Aseptic Meningitis in Relapsing Polychondritis: A Case Report & Literature Review

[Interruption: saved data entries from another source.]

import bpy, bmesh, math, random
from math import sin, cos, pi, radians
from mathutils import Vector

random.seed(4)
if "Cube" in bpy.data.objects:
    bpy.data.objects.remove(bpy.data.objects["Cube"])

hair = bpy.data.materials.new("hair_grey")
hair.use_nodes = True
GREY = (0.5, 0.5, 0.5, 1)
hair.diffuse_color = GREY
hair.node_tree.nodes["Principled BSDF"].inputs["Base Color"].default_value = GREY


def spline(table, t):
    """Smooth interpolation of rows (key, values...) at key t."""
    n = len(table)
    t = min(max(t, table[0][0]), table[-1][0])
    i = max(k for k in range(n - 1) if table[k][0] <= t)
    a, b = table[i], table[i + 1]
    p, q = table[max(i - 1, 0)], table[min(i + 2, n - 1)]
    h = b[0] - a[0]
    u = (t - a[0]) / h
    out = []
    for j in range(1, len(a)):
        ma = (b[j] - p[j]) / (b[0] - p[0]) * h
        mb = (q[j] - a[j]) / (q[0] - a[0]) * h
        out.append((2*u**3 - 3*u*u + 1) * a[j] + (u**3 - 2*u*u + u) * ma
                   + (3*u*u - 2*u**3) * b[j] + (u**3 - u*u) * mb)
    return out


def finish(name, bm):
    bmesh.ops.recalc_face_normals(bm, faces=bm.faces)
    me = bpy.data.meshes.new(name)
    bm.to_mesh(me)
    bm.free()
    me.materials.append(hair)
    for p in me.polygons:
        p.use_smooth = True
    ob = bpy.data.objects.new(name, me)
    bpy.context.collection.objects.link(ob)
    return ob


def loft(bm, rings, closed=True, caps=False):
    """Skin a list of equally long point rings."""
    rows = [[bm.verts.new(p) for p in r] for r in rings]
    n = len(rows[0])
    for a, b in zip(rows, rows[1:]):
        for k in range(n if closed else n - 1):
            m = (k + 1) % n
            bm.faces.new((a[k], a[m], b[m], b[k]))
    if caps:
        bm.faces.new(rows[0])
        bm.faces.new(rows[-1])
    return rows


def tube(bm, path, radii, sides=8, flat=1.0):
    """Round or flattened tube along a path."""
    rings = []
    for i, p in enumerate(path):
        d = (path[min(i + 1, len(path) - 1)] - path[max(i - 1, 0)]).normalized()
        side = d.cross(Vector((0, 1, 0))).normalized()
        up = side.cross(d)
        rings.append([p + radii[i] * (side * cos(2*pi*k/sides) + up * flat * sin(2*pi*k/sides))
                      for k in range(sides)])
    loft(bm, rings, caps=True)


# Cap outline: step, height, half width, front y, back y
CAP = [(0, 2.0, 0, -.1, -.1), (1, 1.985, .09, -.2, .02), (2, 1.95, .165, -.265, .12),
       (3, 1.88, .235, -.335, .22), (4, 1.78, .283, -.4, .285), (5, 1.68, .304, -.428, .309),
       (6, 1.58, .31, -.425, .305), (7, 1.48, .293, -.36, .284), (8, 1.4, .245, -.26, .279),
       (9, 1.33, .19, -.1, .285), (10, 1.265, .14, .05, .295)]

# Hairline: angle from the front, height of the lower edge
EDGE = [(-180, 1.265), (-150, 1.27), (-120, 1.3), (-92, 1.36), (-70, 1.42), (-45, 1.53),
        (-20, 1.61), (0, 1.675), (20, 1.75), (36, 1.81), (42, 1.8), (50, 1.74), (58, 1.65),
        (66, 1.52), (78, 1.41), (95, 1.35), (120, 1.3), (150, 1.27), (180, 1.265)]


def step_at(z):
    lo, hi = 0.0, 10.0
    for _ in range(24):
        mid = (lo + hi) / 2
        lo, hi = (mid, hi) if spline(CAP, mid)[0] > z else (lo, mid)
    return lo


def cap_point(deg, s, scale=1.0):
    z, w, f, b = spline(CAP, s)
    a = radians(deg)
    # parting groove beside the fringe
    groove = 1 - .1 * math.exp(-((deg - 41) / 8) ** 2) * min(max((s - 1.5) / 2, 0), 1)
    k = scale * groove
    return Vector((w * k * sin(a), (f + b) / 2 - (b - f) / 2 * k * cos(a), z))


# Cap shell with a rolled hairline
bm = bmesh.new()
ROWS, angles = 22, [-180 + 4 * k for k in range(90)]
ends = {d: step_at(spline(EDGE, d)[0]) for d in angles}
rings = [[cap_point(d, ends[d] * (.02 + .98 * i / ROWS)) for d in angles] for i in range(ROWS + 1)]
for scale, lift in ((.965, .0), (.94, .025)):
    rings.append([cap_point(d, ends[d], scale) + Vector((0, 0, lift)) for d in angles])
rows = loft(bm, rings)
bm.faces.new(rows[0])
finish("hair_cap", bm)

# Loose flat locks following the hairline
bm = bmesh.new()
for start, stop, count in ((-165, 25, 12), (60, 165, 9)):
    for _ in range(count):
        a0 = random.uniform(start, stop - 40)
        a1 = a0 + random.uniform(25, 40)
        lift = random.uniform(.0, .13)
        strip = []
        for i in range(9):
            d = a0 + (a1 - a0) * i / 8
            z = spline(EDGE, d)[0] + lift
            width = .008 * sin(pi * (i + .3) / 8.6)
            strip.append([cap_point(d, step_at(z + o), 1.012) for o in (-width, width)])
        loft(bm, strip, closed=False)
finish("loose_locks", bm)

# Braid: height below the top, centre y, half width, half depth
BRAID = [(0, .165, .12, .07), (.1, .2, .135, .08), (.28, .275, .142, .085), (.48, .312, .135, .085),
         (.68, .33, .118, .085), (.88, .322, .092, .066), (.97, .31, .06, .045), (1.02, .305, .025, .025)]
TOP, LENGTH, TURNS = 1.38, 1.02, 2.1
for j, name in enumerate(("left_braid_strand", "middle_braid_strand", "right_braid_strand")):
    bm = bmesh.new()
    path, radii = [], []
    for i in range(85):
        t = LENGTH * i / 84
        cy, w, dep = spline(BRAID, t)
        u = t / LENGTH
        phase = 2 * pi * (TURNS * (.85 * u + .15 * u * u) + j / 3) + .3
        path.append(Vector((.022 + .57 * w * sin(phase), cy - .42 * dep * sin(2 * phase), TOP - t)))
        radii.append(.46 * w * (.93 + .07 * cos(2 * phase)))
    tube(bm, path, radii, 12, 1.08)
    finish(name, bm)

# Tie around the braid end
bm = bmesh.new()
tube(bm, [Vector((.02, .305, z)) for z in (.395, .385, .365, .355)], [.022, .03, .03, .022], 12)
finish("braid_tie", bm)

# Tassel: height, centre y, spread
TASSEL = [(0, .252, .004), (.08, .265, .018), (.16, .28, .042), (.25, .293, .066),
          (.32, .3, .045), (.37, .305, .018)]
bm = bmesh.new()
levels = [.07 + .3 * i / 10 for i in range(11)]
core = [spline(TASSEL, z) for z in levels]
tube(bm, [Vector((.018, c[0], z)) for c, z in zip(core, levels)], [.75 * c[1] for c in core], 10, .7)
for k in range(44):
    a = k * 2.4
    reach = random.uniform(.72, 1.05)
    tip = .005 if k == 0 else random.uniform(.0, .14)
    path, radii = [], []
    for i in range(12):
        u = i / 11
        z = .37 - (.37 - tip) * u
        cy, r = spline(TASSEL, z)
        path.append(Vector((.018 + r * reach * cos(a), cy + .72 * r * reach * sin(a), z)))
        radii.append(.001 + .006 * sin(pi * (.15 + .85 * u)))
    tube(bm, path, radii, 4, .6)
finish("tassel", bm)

Aseptic meningitis is an extremely rare neurologic complication of relapsing polychondritis (RP). We reported a case of a 58-year-old Chinese female with intractable headache, puffy ears, pleocytosis, and cranial magnetic resonance imaging (MRI) showing thickened and enhanced meninges. She was finally diagnosed of aseptic meningitis due to RP after full exclusion of infectious causes. She gradually developed neurosensory hearing loss, vertigo, and saddle nose while glucocortico steroid therapy and combined cyclophosphamide could not control her headache. Ultimately, cyclosporin A was tried showing a good response. Only 18 previous cases were found in the literature and the clinical manifestation, cerebrospinal fluid (CSF) characteristics, imaging features, and therapy considerations of RP-related aseptic meningitis were summarized by reviewing the literature. Aseptic meningitis due to RP is a rare condition of undetermined pathoetiology. Its diagnosis is primarily based on clinical manifestations combined with CSF and MRI examinations plus adequate exclusion of possible infections. Corticosteroid is the basic therapy but choice of protocol should be individualized.